Oh man! thou feeble tenant of an hour,
Debased by slavery, or corrupt by power, THINE eyes' blue tenderness, thy long fair hair,
Who knows thee well must quit thee with disgust, And the wan lustre of thy features-caught
Degraded mass of animated dust! From contemplation-where serenely wrought,
Thy love is lust, thy friendship all a cheat, Seems Sorrow's softness charm'd from its despair
Thy smiles hypocrisy, thy words deceit! Have thrown such speaking sadness in thine air,
By nature vile, ennobled but by name, That-but I know. thy blessed bosom fraught
Each kindred brute might bid thee blush for shame With mines of unalloy'd and stainless thought
stainless thought Ye! who perchance behold this simple urn, I should have deem'd thee doom'd to earthly care. Pass on-it honors none you wish to mourn ; With such an aspect, by his colors blent,
To mark a friend's remains these stones arise ; When from his beauty-breathing pencil born,
I never knew but one, and here he lies. (Except that thou hast nothing to repent,)
Newstead Abbey, Oct. 30, 1808. The Magdalen of Guido saw the mornSuch seem'st thou—but how much more excellent ! With nought Remorse can claim-nor Virtue scorn.
FAREWELL! if ever fondest prayer
For others' weal avail'd on high,
But waft thy name beyond the sky.
Oh! more than tears of blood can tell,
Are in that word-Farewell !--Farewell!
Thy cheek is pale with thought, but not from wo,
And yet so lovely, that if Mirth could flush
Its rose of whiteness with the brightest blush,
While gazing on them sterner eyes will gush,
And into mine my mother's weakness rush,
The soul of melancholy Gentleness
Abb7e all pain, yet pitying all distress;
I worship more, but cannot love thee less.
These lips are mute, these eyes are dry;
But in my breast, and in my brain,
The thought that ne'er shall sleep again.
Though grief and passion there rebel;
I only feel-Farewell !-Farewell!
BRIGHT BE THE PLACE OF THY SOUL
BRIGHT be the place of thy soul!
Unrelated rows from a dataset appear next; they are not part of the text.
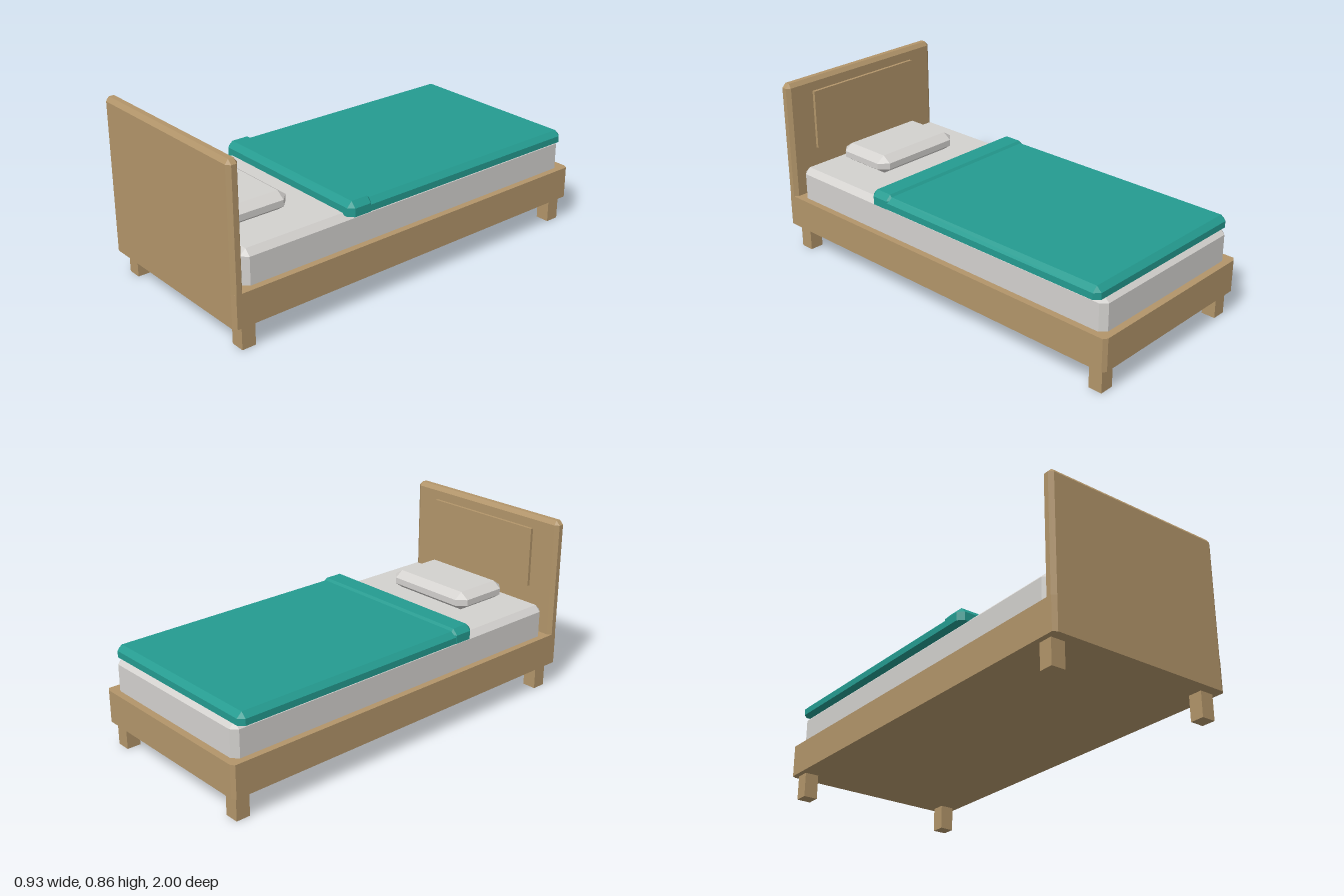
import * as THREE from 'three';
import { ConvexGeometry } from 'three/addons/geometries/ConvexGeometry.js';

const wood = new THREE.MeshStandardMaterial({ name: 'wood', color: 0xb2956a });
const linen = new THREE.MeshStandardMaterial({ name: 'linen', color: 0xd3d1ce });
const teal = new THREE.MeshStandardMaterial({ name: 'teal', color: 0x249b90 });

// Box given by its ranges, with upright edges chamfered by bx, bz;
// the top and bottom rims are chamfered by by when asked for.
function chamferBox([x0, x1], [y0, y1], [z0, z1], [bx, by, bz], top = true, bottom = false) {
  const points = [];
  const add = (x, y, z) => points.push(new THREE.Vector3(x, y, z));
  for (const [x, sx] of [[x0, -1], [x1, 1]])
    for (const [y, sy, cut] of [[y0, -1, bottom], [y1, 1, top]])
      for (const [z, sz] of [[z0, -1], [z1, 1]]) {
        const yIn = cut ? y - sy * by : y;
        add(x, yIn, z - sz * bz);
        add(x - sx * bx, yIn, z);
        if (cut) add(x - sx * bx, y, z - sz * bz);
      }
  return new ConvexGeometry(points);
}

export function createModel() {
  const bed = new THREE.Group();
  bed.name = 'bed';
  const part = (name, geometry, material) => {
    const mesh = new THREE.Mesh(geometry, material);
    mesh.name = name;
    bed.add(mesh);
    return mesh;
  };

  // Wooden base and headboard
  const width = [-0.467, 0.467];
  part('frame', chamferBox(width, [0.12, 0.277], [-1, 1], [0.02, 0, 0.013], false), wood);
  part('headboard', chamferBox(width, [0.277, 0.86], [0.945, 1], [0.02, 0.02, 0.015]), wood);
  part('headboardPanel', new THREE.BoxGeometry(0.64, 0.295, 0.02), wood)
    .position.set(0, 0.647, 0.94);

  // Four square legs
  for (const x of [-0.407, 0.407])
    for (const z of [-0.938, 0.917])
      part('leg', new THREE.BoxGeometry(0.069, 0.12, 0.068), wood).position.set(x, 0.06, z);

  // Mattress and pillow
  part('mattress', chamferBox([-0.435, 0.435], [0.277, 0.435], [-0.966, 0.922],
    [0.028, 0.028, 0.028]), linen);
  part('pillow', chamferBox([-0.246, 0.246], [0.435, 0.525], [0.537, 0.853],
    [0.043, 0.03, 0.042], true, true), linen);

  // Blanket with its folded-over end
  part('blanket', chamferBox([-0.46, 0.46], [0.427, 0.482], [-0.948, 0.37],
    [0.025, 0.024, 0.025]), teal);
  part('blanketFold', chamferBox([-0.461, 0.461], [0.426, 0.493], [0.255, 0.39],
    [0.025, 0.027, 0.025]), teal);

  return bed;
}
No lovelier spirit than thine
In the orbs of the blessed to shine.
ON THE MONUMENT OF A NEWFOUNDLAND DOG.
“ Near this spot
Strength without Insolence,
Courage without Ferocity,
On earth thou wert all but divine,
As thy soul shall immortally be ;
When we know that thy God is with thee.
Light be the turf of thy tomb!
| 'Tis not on youth's smooth cheek the blush alone May its verdure like emeralds be:
which fades so fast, There should not be the shadow of gloom, But the tender bloom of heart is gone, ere youth In aught that reminds us of thee.
itself be past.
STANZAS FOR MUSIC.*
“O Lachrymarum fons, tenero sacros
Ducentium ortus ex animo: quater
THERE be none of Beauty's daughters
With a magic like thee;
Is thy sweet voice to me:
Her bright chain o'er the deep;
As an infant's asleep:
l'HERE's not a joy the world can give like that it
takes away, When the glow of early thought declines in feel
ing's dull decay;
* These verses were given by Lord Byron to Mr. Power, of the Strand, who has published them, with very beautiful music by Sir John Stevenson.